» How to complete this task: Set out exactly every line of the entries below, starting at the line that holds "const welt = new" and stopping after the line that holds "under the seat".

Stored data entries:
● ● ● ● ●

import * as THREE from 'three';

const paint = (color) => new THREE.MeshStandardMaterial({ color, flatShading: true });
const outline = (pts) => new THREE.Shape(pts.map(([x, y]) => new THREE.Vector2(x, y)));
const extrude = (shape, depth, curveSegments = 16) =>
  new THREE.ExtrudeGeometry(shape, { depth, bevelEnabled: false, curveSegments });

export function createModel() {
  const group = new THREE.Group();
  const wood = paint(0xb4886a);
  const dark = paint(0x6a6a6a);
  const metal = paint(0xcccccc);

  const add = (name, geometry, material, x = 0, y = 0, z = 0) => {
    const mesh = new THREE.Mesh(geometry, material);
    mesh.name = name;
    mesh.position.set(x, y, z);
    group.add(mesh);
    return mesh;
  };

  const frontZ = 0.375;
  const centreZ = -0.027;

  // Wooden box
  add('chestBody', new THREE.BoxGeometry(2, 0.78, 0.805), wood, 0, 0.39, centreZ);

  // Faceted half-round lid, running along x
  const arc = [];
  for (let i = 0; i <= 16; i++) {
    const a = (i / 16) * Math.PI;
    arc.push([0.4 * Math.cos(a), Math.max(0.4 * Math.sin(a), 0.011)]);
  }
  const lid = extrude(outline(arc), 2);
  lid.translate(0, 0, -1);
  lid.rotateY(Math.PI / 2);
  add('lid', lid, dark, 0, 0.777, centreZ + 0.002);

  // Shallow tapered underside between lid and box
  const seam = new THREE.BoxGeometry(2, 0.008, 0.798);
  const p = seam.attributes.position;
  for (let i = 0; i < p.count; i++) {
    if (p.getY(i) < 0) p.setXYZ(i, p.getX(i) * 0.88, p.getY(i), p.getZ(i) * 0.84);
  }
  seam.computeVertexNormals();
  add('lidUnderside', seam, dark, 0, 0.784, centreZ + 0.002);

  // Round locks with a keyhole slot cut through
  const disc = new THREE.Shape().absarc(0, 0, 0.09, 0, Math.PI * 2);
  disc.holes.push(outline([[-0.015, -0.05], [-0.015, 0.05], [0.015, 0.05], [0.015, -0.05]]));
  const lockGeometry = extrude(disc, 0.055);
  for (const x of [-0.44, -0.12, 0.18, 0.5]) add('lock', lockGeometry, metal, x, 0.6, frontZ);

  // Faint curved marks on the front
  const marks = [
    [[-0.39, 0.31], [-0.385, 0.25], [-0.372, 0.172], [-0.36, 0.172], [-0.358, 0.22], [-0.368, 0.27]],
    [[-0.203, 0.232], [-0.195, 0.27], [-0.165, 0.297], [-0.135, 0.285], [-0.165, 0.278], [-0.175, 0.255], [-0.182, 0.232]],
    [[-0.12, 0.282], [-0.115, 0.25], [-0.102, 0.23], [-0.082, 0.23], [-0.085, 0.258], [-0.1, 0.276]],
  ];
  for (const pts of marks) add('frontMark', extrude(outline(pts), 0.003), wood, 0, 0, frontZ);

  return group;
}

● ● ● ● ●

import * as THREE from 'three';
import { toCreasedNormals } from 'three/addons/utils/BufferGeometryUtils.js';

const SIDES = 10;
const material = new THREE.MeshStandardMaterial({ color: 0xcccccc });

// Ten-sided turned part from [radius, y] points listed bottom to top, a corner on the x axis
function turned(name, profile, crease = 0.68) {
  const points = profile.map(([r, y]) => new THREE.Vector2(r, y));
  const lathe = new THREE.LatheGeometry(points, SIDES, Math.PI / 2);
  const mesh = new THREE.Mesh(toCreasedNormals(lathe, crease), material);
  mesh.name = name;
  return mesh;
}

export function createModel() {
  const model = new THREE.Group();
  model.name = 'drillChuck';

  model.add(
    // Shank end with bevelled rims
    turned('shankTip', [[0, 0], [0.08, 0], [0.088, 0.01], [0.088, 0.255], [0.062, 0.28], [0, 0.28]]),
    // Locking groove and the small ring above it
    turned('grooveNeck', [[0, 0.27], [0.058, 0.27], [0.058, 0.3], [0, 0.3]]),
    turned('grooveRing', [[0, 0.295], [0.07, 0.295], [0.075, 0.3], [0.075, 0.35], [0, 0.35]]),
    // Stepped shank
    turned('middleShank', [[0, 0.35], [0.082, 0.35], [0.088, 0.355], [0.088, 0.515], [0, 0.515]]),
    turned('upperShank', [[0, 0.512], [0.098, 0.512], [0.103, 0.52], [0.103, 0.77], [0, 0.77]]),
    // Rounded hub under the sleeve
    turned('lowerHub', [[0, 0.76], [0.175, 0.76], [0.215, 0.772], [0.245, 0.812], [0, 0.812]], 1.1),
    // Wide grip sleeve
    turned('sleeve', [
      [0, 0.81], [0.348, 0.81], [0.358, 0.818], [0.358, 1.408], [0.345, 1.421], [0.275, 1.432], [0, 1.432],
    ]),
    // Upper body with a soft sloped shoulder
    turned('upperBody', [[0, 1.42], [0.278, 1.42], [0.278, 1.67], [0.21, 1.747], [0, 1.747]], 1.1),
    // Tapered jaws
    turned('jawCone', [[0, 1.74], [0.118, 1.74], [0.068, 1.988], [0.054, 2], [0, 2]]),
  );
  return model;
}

● ● ● ● ●

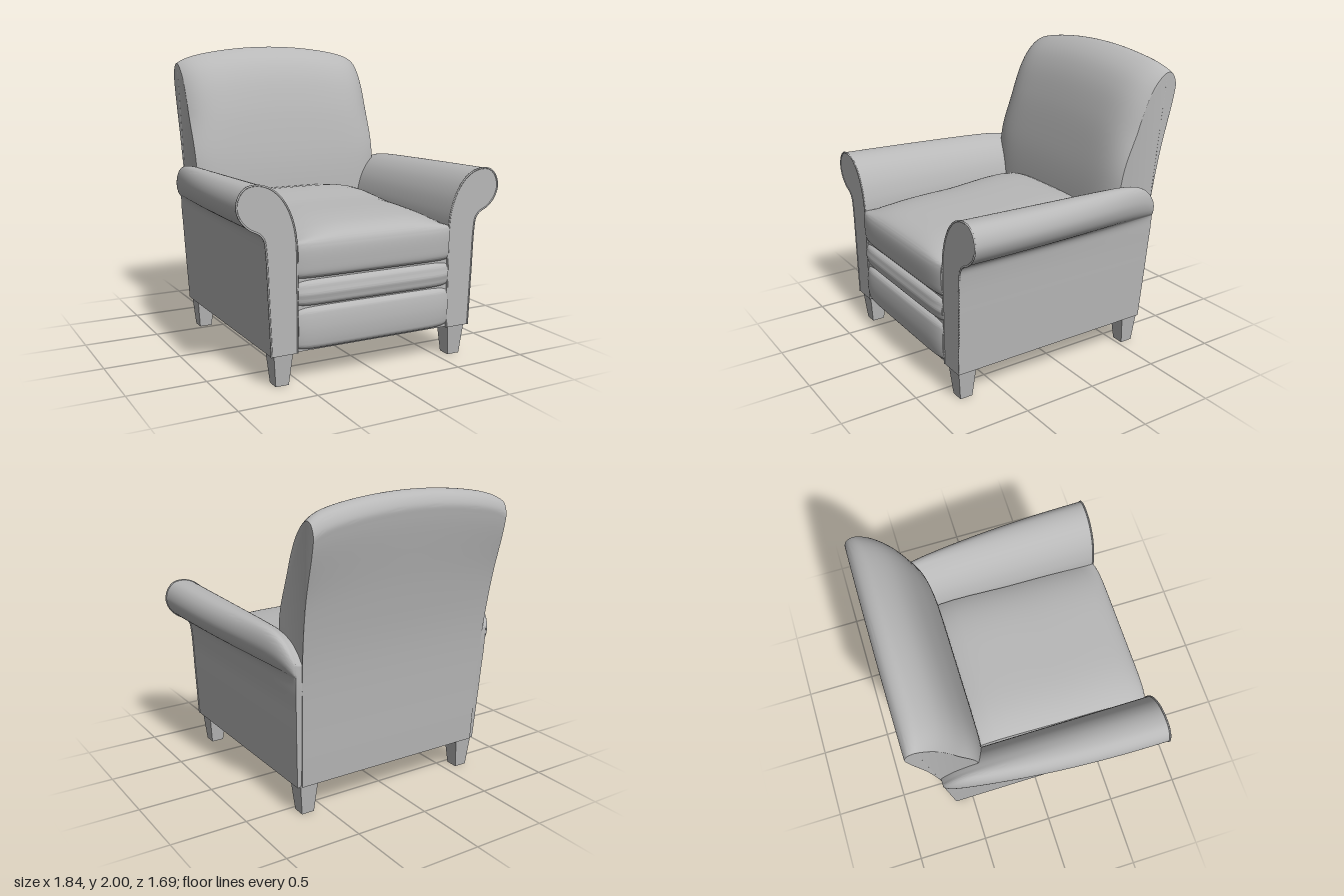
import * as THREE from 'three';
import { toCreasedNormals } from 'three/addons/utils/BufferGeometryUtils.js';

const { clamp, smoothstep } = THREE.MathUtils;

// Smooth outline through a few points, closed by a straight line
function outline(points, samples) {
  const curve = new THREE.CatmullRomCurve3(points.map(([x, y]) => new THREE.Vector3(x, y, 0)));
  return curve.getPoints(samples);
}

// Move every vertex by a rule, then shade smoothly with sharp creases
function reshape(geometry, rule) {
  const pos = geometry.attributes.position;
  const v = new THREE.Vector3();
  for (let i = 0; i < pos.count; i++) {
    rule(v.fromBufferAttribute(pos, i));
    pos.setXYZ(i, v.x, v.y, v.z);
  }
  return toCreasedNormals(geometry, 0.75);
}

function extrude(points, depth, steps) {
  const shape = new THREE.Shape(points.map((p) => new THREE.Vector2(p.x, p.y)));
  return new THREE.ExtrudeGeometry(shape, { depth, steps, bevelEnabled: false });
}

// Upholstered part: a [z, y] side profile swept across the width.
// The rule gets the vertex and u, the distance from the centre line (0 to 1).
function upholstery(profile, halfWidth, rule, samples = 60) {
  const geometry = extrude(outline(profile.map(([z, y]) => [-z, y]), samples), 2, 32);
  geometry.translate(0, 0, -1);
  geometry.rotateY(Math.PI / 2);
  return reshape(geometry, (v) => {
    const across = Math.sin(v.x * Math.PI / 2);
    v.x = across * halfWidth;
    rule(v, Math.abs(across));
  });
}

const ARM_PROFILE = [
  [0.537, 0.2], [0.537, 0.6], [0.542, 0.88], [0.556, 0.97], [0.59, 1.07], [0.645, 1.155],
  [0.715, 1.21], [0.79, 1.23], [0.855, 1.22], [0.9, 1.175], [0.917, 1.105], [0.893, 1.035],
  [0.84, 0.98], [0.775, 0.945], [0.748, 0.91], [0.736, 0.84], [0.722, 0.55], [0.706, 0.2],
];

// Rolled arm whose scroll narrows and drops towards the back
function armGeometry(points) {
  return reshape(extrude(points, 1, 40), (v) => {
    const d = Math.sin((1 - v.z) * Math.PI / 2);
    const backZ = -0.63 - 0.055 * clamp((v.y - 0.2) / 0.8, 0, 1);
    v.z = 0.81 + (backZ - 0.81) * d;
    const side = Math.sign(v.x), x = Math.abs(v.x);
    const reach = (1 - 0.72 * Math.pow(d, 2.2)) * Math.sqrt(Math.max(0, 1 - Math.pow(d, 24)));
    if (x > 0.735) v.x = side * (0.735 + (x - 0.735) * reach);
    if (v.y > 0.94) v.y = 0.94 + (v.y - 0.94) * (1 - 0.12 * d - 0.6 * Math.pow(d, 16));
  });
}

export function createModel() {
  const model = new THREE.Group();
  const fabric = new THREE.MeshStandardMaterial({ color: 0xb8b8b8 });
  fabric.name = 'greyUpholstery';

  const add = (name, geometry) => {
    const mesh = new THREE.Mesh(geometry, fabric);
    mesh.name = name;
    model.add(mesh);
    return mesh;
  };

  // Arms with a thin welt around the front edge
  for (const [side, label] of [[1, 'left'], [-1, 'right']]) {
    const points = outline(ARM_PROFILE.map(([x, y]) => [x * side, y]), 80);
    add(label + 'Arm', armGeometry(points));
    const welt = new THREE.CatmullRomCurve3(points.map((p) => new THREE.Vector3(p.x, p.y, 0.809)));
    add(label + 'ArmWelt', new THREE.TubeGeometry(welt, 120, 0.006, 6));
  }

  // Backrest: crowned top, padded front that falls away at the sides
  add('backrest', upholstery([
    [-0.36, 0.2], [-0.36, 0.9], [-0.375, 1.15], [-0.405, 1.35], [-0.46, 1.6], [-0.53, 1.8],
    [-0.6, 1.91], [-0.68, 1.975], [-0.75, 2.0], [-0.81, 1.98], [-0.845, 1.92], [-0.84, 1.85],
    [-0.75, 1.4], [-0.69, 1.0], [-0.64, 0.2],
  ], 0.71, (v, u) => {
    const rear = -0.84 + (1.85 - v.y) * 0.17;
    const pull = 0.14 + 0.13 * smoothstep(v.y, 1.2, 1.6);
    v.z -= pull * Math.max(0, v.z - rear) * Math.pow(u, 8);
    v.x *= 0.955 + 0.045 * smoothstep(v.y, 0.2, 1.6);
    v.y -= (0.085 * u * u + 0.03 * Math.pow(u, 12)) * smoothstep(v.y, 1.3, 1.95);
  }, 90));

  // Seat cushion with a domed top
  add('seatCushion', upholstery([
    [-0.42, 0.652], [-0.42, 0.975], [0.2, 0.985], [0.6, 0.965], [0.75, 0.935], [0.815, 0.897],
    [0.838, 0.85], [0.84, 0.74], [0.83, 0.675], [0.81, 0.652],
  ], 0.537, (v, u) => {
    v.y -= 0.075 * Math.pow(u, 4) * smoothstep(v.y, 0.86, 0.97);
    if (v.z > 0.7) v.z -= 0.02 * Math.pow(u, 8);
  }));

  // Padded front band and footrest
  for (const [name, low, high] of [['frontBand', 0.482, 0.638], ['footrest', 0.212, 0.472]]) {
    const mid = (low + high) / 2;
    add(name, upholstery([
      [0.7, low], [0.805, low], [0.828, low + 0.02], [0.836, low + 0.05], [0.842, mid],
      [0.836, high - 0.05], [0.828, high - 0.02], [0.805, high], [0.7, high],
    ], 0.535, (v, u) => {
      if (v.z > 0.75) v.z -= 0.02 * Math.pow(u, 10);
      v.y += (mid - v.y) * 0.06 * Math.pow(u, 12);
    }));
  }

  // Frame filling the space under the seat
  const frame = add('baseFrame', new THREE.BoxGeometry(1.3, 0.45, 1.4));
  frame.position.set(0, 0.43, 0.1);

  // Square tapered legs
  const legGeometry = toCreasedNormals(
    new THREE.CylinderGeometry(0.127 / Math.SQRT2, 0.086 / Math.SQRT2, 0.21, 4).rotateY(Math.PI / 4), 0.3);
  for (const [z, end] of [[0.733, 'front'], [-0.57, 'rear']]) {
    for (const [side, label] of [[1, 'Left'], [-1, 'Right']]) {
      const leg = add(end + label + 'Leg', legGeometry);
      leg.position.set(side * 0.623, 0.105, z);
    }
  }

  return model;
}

● ● ● ● ●

» Answer to this task:
    const welt = new THREE.CatmullRomCurve3(points.map((p) => new THREE.Vector3(p.x, p.y, 0.809)));
    add(label + 'ArmWelt', new THREE.TubeGeometry(welt, 120, 0.006, 6));
  }

  // Backrest: crowned top, padded front that falls away at the sides
  add('backrest', upholstery([
    [-0.36, 0.2], [-0.36, 0.9], [-0.375, 1.15], [-0.405, 1.35], [-0.46, 1.6], [-0.53, 1.8],
    [-0.6, 1.91], [-0.68, 1.975], [-0.75, 2.0], [-0.81, 1.98], [-0.845, 1.92], [-0.84, 1.85],
    [-0.75, 1.4], [-0.69, 1.0], [-0.64, 0.2],
  ], 0.71, (v, u) => {
    const rear = -0.84 + (1.85 - v.y) * 0.17;
    const pull = 0.14 + 0.13 * smoothstep(v.y, 1.2, 1.6);
    v.z -= pull * Math.max(0, v.z - rear) * Math.pow(u, 8);
    v.x *= 0.955 + 0.045 * smoothstep(v.y, 0.2, 1.6);
    v.y -= (0.085 * u * u + 0.03 * Math.pow(u, 12)) * smoothstep(v.y, 1.3, 1.95);
  }, 90));

  // Seat cushion with a domed top
  add('seatCushion', upholstery([
    [-0.42, 0.652], [-0.42, 0.975], [0.2, 0.985], [0.6, 0.965], [0.75, 0.935], [0.815, 0.897],
    [0.838, 0.85], [0.84, 0.74], [0.83, 0.675], [0.81, 0.652],
  ], 0.537, (v, u) => {
    v.y -= 0.075 * Math.pow(u, 4) * smoothstep(v.y, 0.86, 0.97);
    if (v.z > 0.7) v.z -= 0.02 * Math.pow(u, 8);
  }));

  // Padded front band and footrest
  for (const [name, low, high] of [['frontBand', 0.482, 0.638], ['footrest', 0.212, 0.472]]) {
    const mid = (low + high) / 2;
    add(name, upholstery([
      [0.7, low], [0.805, low], [0.828, low + 0.02], [0.836, low + 0.05], [0.842, mid],
      [0.836, high - 0.05], [0.828, high - 0.02], [0.805, high], [0.7, high],
    ], 0.535, (v, u) => {
      if (v.z > 0.75) v.z -= 0.02 * Math.pow(u, 10);
      v.y += (mid - v.y) * 0.06 * Math.pow(u, 12);
    }));
  }

  // Frame filling the space under the seat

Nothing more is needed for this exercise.